The protests that greeted the military coup in Ouagadougou, the capital of Burkina Faso, are turning violent, with at least 10 deaths reported and several protesters arrested.
Presidential guard, the most powerful armed group in the country, seized power on Wednesday, placing interim President Michel Kafando and Prime Minister Isaac Zida in detention, less than a month to scheduled elections.
Former President Blaise Compaore was ousted in 2014 by a widespread protest after 27 years in power amidst allegations that he wanted to amend the constitution to prolong his stay in power.
He has since lived in exile in Ivory Coast.
Speaker of the transitional parliament, Cheriff Sy, has declared himself leader of the West African country and called on Burkinabes to resist the military’s actions, which has installed a close ally of Compaore, Gilbert Diendere, an army General, as leader. He was a former chief of staff to Compaore.
The African Union and ECOWAS have condemned the action of the presidential guard and called for the release of those detained.
The US and France have also raised concerns.
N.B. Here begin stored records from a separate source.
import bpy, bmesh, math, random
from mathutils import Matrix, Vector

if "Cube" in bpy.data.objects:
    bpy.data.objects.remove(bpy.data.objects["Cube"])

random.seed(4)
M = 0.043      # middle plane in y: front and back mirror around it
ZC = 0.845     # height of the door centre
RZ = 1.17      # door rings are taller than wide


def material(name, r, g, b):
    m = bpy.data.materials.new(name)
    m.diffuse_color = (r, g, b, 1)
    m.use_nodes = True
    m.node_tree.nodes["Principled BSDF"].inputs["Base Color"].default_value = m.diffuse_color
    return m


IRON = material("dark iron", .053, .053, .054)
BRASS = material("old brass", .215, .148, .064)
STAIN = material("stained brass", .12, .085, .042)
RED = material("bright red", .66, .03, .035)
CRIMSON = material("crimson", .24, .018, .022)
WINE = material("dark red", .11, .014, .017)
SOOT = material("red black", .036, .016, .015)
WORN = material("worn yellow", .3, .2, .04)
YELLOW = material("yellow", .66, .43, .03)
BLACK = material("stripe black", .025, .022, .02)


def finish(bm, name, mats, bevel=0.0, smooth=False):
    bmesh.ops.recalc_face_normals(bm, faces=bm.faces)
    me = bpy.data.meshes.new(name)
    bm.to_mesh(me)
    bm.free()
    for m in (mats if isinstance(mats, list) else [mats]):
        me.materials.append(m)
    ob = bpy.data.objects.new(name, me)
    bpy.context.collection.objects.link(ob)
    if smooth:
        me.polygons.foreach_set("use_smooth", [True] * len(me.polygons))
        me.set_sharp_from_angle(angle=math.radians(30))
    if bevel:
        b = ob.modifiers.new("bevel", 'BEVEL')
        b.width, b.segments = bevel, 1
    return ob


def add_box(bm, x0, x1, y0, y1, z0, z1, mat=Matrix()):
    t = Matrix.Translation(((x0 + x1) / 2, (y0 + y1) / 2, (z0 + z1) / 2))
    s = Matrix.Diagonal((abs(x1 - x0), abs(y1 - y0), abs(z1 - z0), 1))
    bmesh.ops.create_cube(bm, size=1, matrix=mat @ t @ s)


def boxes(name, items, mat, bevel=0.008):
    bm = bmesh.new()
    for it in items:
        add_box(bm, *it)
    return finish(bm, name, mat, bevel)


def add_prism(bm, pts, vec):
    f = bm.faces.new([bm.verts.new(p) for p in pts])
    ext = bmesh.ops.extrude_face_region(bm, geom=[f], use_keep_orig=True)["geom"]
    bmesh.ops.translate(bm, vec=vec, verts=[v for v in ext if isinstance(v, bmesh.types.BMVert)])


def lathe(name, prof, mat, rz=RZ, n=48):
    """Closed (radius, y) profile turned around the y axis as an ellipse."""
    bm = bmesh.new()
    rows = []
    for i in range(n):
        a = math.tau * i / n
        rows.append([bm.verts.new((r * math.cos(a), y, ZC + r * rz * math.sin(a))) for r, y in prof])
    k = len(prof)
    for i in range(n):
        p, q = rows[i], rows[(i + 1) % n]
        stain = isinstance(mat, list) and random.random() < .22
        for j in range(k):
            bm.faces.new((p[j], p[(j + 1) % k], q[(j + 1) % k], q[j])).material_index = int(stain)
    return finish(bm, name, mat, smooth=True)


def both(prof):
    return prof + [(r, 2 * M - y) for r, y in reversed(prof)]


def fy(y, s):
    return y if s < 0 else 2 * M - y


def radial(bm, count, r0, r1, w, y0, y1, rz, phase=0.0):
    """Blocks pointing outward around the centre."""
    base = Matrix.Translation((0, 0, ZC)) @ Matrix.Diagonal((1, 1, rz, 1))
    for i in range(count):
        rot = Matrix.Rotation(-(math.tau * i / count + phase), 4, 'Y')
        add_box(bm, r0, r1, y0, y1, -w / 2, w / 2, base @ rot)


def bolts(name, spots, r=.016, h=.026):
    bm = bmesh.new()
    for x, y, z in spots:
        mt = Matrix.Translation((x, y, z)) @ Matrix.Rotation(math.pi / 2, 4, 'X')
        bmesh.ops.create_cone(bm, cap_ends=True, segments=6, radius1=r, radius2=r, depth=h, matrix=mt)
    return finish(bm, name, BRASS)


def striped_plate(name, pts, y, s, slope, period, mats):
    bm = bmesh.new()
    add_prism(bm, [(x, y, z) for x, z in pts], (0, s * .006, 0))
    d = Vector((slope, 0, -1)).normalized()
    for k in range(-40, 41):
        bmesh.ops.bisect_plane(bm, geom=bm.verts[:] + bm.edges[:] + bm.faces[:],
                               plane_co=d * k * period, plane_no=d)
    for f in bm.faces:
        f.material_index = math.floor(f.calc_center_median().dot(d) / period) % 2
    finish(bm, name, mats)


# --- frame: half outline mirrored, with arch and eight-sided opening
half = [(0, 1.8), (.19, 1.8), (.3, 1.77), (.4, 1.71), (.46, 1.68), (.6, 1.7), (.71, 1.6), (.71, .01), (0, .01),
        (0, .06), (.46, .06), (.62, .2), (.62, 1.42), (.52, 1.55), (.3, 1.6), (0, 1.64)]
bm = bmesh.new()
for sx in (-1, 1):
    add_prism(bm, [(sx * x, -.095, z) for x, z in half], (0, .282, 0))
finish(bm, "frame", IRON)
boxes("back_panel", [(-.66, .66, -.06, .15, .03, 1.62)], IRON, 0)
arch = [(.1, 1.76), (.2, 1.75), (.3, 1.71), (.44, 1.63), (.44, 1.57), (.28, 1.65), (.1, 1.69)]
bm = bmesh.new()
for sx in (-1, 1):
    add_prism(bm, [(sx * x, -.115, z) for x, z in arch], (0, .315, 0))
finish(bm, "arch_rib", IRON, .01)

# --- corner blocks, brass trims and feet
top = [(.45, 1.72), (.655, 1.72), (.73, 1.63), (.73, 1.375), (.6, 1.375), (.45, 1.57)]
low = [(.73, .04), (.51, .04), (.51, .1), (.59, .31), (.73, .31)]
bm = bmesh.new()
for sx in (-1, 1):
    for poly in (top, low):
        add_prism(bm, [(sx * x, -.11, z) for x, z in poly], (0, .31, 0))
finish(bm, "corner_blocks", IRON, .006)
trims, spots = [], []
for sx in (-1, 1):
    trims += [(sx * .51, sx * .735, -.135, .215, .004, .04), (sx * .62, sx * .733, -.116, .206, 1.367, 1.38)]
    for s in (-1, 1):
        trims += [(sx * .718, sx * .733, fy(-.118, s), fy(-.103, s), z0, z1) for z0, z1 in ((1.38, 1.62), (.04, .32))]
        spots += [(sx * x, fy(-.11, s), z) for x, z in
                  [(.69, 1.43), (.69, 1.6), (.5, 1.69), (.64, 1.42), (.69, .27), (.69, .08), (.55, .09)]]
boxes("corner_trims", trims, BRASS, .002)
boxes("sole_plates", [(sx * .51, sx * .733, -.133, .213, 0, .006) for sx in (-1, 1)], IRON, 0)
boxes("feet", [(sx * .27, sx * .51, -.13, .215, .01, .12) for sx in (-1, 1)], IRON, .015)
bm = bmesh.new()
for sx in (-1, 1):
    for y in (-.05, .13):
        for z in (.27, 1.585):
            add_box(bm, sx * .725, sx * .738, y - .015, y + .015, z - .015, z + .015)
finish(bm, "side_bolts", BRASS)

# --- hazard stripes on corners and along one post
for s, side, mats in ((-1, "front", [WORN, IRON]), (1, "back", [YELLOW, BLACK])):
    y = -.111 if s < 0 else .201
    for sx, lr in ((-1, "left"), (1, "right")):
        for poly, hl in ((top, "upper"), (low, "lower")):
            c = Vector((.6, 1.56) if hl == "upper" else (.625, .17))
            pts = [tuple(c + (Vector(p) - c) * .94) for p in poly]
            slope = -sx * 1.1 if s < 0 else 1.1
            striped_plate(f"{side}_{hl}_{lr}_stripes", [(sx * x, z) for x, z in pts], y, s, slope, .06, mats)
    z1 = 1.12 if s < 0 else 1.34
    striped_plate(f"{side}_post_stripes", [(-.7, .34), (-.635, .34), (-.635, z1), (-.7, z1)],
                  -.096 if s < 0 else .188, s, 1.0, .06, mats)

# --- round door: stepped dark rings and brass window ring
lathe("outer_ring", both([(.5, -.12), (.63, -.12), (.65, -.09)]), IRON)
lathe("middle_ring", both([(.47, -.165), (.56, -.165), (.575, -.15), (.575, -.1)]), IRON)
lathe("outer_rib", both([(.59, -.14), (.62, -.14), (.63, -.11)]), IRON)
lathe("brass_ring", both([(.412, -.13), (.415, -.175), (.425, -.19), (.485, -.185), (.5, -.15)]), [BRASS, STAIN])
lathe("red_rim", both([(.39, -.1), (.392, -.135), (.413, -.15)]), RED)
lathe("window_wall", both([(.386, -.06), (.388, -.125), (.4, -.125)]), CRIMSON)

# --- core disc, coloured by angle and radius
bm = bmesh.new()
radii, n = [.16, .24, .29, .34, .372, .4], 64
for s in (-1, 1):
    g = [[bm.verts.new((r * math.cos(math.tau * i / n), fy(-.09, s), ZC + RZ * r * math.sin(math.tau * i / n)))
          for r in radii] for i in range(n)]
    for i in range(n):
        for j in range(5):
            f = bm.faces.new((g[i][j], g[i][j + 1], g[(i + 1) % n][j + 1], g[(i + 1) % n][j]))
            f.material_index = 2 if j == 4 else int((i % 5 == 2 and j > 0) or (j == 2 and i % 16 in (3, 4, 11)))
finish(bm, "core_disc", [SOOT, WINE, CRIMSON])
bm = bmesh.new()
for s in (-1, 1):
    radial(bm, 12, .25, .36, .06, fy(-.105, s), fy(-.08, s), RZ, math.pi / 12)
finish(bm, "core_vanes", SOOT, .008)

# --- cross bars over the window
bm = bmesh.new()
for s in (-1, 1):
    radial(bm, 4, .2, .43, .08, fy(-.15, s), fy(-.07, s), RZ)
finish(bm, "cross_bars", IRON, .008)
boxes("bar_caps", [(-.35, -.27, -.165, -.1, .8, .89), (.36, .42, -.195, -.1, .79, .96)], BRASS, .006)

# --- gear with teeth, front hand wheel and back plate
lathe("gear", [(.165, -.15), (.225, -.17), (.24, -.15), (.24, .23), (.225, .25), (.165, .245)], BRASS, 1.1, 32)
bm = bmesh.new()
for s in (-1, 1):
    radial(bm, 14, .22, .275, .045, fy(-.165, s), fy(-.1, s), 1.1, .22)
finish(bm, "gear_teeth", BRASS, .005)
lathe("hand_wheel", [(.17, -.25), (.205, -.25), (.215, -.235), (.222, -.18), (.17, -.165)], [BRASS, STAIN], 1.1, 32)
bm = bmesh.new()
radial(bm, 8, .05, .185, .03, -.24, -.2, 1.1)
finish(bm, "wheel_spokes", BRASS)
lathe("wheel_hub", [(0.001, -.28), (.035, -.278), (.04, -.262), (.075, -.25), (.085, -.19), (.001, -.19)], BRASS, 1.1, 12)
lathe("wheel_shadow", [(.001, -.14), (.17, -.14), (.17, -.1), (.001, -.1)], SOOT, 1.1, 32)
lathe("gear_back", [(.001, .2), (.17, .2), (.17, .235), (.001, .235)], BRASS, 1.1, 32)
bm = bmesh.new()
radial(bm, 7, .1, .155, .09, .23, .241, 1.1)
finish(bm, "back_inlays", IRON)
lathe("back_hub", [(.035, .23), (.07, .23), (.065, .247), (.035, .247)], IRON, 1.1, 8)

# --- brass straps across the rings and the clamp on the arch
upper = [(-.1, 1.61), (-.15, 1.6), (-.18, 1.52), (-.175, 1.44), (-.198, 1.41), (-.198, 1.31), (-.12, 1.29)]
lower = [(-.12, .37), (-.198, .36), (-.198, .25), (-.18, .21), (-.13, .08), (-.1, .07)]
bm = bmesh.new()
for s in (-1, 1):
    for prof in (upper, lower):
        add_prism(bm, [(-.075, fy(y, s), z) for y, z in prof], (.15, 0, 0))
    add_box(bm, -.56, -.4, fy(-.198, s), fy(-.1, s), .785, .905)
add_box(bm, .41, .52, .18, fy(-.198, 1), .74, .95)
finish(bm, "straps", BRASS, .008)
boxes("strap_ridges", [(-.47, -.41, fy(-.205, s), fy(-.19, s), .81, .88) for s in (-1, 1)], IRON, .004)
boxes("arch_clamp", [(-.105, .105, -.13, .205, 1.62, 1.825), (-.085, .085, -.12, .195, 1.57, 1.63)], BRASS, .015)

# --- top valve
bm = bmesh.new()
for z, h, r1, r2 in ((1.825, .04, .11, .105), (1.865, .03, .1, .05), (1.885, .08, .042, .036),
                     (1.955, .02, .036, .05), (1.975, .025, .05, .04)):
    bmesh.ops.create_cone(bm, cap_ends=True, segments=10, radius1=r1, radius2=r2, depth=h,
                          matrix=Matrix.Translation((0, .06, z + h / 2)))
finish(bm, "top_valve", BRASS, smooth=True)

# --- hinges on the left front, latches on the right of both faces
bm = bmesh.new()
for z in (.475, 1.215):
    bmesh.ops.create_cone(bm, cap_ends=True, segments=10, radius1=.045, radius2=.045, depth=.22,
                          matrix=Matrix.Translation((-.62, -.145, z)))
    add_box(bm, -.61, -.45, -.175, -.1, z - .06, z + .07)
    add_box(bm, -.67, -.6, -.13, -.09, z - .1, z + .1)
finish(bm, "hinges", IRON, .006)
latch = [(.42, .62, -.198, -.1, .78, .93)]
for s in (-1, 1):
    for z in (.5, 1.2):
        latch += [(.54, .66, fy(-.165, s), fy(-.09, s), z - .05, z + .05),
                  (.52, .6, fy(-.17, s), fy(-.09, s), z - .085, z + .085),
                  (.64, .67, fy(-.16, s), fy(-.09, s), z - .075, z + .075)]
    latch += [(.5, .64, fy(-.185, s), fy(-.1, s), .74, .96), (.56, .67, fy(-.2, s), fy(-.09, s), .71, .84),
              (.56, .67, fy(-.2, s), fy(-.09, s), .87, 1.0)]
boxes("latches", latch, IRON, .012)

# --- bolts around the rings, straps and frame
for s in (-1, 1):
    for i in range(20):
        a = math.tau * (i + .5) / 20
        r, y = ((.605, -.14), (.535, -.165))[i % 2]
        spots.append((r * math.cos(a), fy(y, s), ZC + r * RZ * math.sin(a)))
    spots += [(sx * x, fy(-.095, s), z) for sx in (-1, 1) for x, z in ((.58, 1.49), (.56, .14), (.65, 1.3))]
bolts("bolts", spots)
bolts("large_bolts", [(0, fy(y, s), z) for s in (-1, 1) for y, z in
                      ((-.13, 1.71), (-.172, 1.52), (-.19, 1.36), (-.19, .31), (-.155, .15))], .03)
However, France has ruled out a military intervention in its former colony. Burkinaso is a close ally of the US and France, particularly with regards to fighting Islamist militancy in the region.
The powerful but unpopular presidential guard was partly trained by the US and it had been in battle with the transitional government since the ouster of Compaore for retention of some of its privileges.
According to analysts, the transitional government might have made some mistakes that led to the coup – the banning of people seen to be close to Compaore from contesting the October 11 elections and releasing a report by the Reconciliation Commission calling for the disbandment of the presidential guard.
The commission was set up to help the country heal from Compaore’s dictatorship.